A big reason that it's harder to run against Bush '04 than against Bush '92 is, paradoxically, the fact that what we're charging Bush '04 with is so appalling: We're saying that he shed U.S. soldiers' blood in an utterly unnecessary war while pulling resources from the fight he should have been fighting -- that he took his eye off the ball and effectively suspended the fight against the mass murderers who should have been our prime target.
People can accept that their president, their commander in chief, their daddy, might be, you know, a bit of a screw-up -- that he might be tooling around cluelessly in a cigarette boat while the economy tanks. It's harder for most people to accept that he might duck into the Situation Room and send soldiers to die in the wrong country.
A crummy economy is frustrating and infuriating but not deeply frightening; in truly frightening times, an awful lot of us just want to believe that the guy in the Oval Office must know what he's doing and must be giving it his best shot.

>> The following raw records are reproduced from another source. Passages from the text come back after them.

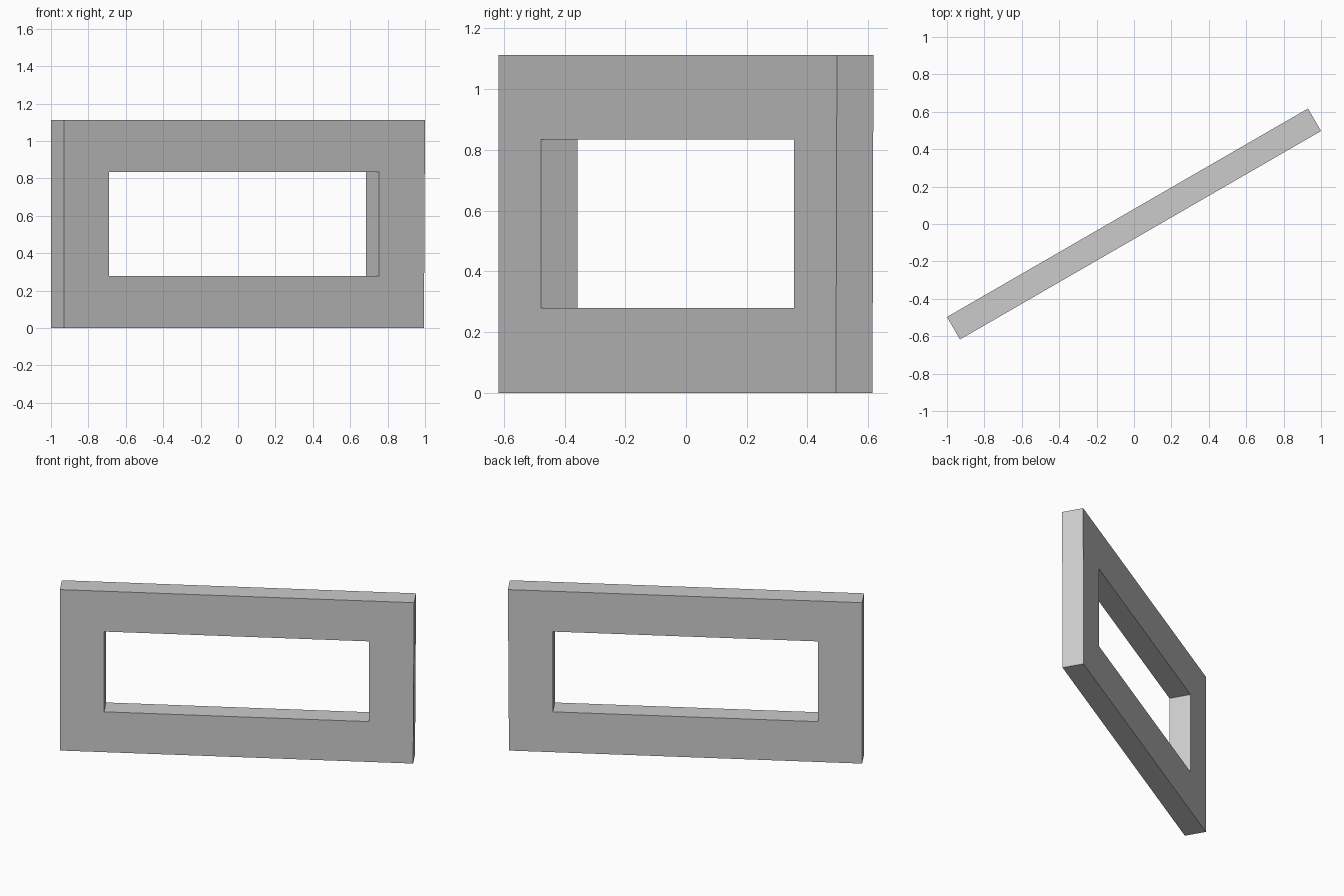
import bpy, bmesh, math
from mathutils import Matrix

if "Cube" in bpy.data.objects:
    bpy.data.objects.remove(bpy.data.objects["Cube"])

DEPTH = 0.139
# Outline and opening as (along, up) corners, counter-clockwise from lower left
OUTER = [(-1.1145, 0), (1.108, 0), (1.1145, 1.113), (-1.1145, 1.113)]
INNER = [(-0.836, 0.279), (0.831, 0.279), (0.831, 0.834), (-0.836, 0.834)]

bm = bmesh.new()


def ring(points):
    return [bm.verts.new((u, -DEPTH / 2, z)) for u, z in points]


# Front face of the frame: four quads between outline and opening
outer, inner = ring(OUTER), ring(INNER)
for i in range(4):
    j = (i + 1) % 4
    bm.faces.new((outer[i], outer[j], inner[j], inner[i]))

# Give the frame its thickness
front = bm.faces[:]
res = bmesh.ops.extrude_face_region(bm, geom=front, use_keep_orig=True)
back = [v for v in res["geom"] if isinstance(v, bmesh.types.BMVert)]
bmesh.ops.translate(bm, verts=back, vec=(0, DEPTH, 0))
bmesh.ops.recalc_face_normals(bm, faces=bm.faces[:])

# Turn it to stand diagonally
bmesh.ops.transform(bm, verts=bm.verts[:], matrix=Matrix.Rotation(math.radians(30), 4, 'Z'))

mesh = bpy.data.meshes.new("window_frame")
bm.to_mesh(mesh)
bm.free()
obj = bpy.data.objects.new("window_frame", mesh)
bpy.context.collection.objects.link(obj)
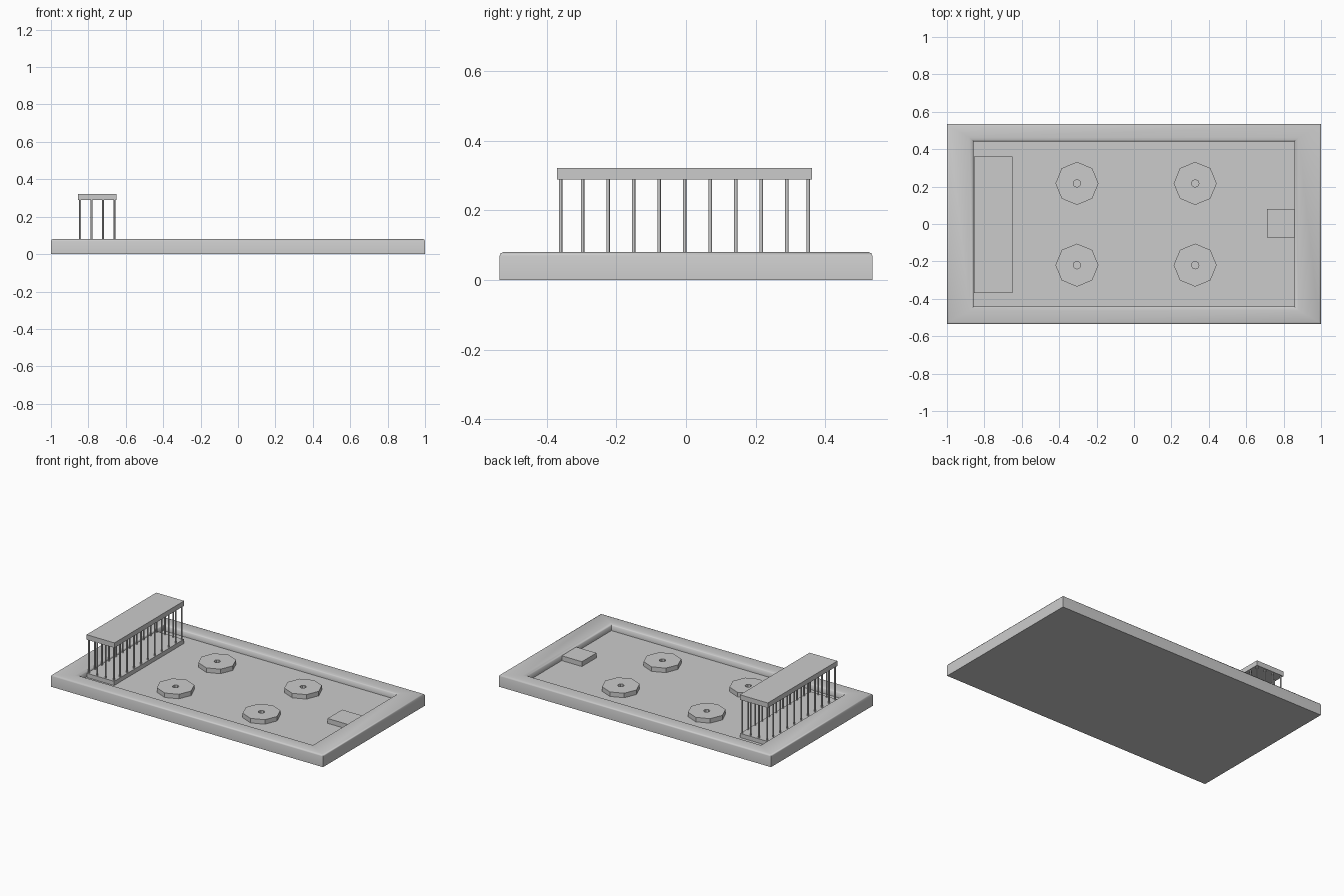
import bpy, bmesh, math

if "Cube" in bpy.data.objects:
    bpy.data.objects.remove(bpy.data.objects["Cube"])

FLOOR = 0.038


def finish(bm, name, smooth=False):
    bmesh.ops.recalc_face_normals(bm, faces=bm.faces)
    mesh = bpy.data.meshes.new(name)
    bm.to_mesh(mesh)
    bm.free()
    obj = bpy.data.objects.new(name, mesh)
    bpy.context.collection.objects.link(obj)
    if smooth:
        bpy.context.view_layer.objects.active = obj
        obj.select_set(True)
        bpy.ops.object.shade_smooth_by_angle(angle=math.radians(50))
        obj.select_set(False)
    return obj


def box(name, x0, x1, y0, y1, z0, z1):
    bm = bmesh.new()
    bmesh.ops.create_cube(bm, size=1)
    for v in bm.verts:
        v.co = ((x0 + x1) / 2 + v.co.x * (x1 - x0),
                (y0 + y1) / 2 + v.co.y * (y1 - y0),
                (z0 + z1) / 2 + v.co.z * (z1 - z0))
    return finish(bm, name)


def stack_loops(name, loops, smooth=False):
    """Skin a series of equal-length loops and cap both ends."""
    bm = bmesh.new()
    rings = [[bm.verts.new(p) for p in loop] for loop in loops]
    n = len(rings[0])
    for a, b in zip(rings, rings[1:]):
        for i in range(n):
            j = (i + 1) % n
            bm.faces.new((a[i], a[j], b[j], b[i]))
    bm.faces.new(rings[0])
    bm.faces.new(rings[-1])
    return finish(bm, name, smooth)


def rect(x, y, z):
    return [(-x, -y, z), (x, -y, z), (x, y, z), (-x, y, z)]


def ngon(cx, cy, r, z, n=8):
    return [(cx + r * math.cos(math.tau * i / n),
             cy + r * math.sin(math.tau * i / n), z) for i in range(n)]


# tray: outer wall, softened rim, inner wall and recessed floor
stack_loops("base_tray", [
    rect(1, 0.535, 0), rect(1, 0.535, 0.07), rect(0.997, 0.532, 0.077),
    rect(0.99, 0.525, 0.08), rect(0.88, 0.463, 0.08), rect(0.865, 0.448, 0.077),
    rect(0.858, 0.442, 0.07), rect(0.858, 0.442, FLOOR)], True)

# tab reaching inwards from the rim
box("rim_tab", 0.71, 0.87, -0.073, 0.08, FLOOR - 0.01, 0.07)

# octagonal pads with a small centre hole
for x in (-0.305, 0.327):
    for y in (-0.22, 0.217):
        stack_loops("octagon_pad", [
            ngon(x, y, 0.115, FLOOR - 0.005), ngon(x, y, 0.115, 0.068),
            ngon(x, y, 0.02, 0.068), ngon(x, y, 0.02, 0.05)])

# colonnade: plinth and roof slab
box("colonnade_plinth", -0.853, -0.652, -0.37, 0.362, FLOOR - 0.005, 0.066)
box("colonnade_roof", -0.855, -0.65, -0.37, 0.362, 0.289, 0.322)

# columns around the edge
xs = [-0.844 + 0.0613 * i for i in range(4)]
ys = [-0.36] + [-0.297 + 0.0733 * i for i in range(9)] + [0.351]
for i, x in enumerate(xs):
    for j, y in enumerate(ys):
        if i in (0, 3) or j in (0, 10):
            stack_loops("column", [ngon(x, y, 0.005, 0.06),
                                   ngon(x, y, 0.005, 0.292)], True)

Bush stumbled through September 11, 12, and 13, 2001, and we all noticed it -- but when he successfully delivered one effective sound bite through a bullhorn at Ground Zero on the Friday after the attacks, he was hailed as the second coming of Churchill; a merely competent speech a week later was praised as soaring and inspirational. Those three days when Rudolph Giuliani seemed like the leader our president should have been are now all but banished from the official narrative of what Bush did after 9/11 -- the official line is that we are grateful for Bush's steady leadership after 9/11. ("Don't you think he handled himself and hit all the right notes after 9/11, showed strength, got us through it, you don't give him credit for that?" --Lesley Stahl to Richard Clarke on 60 Minutes.)
Remember the situation when Kerry was starting to top Bush in the polls: The Madrid bombings hadn't happened yet; Iraq was clearly a quagmire that was continuing to cost lives of Americans and others -- but none of this was truly frightening to stateside Americans. It seemed to Americans that the violence was "over there." Now we have al-Qaeda back in business and scare headlines about possible Hamas attacks on the U.S.
Even if we weren't starting to get scared again, Richard Clarke's charges would remind us of the days when we were deeply scared. That's why I don't think Clarke's book and the 60 Minutes interview will lead to much voter disillusionment: Fence-sitting voters just don't want to go there. They don't want to remember their fear and think that the guy with his hand on the tiller didn't know which way to steer the boat. They certainly don't want to think that now, when they're getting scared again. They'd prefer any other version of the story.
If America is actively frightened on election day 2004, I think Bush wins. The more frightened Amertica is, the bigger his margin of victory. Unless there's an unambiguous smoking gun tying the administration directly to whatever is making America afraid, I don't think Bush's failings and shortcomings will matter -- most Americans will cleave to him if they're afraid. We aren't the Spanish.
I hope the Kerry campaign proves me wrong. I'm afraid it will need to -- I expect at least an orange alert, if not war drums (Syria! Iran!), come October and November. And if terrorists do strike, bizarre as it may seem, I think Bush wins in a landslide.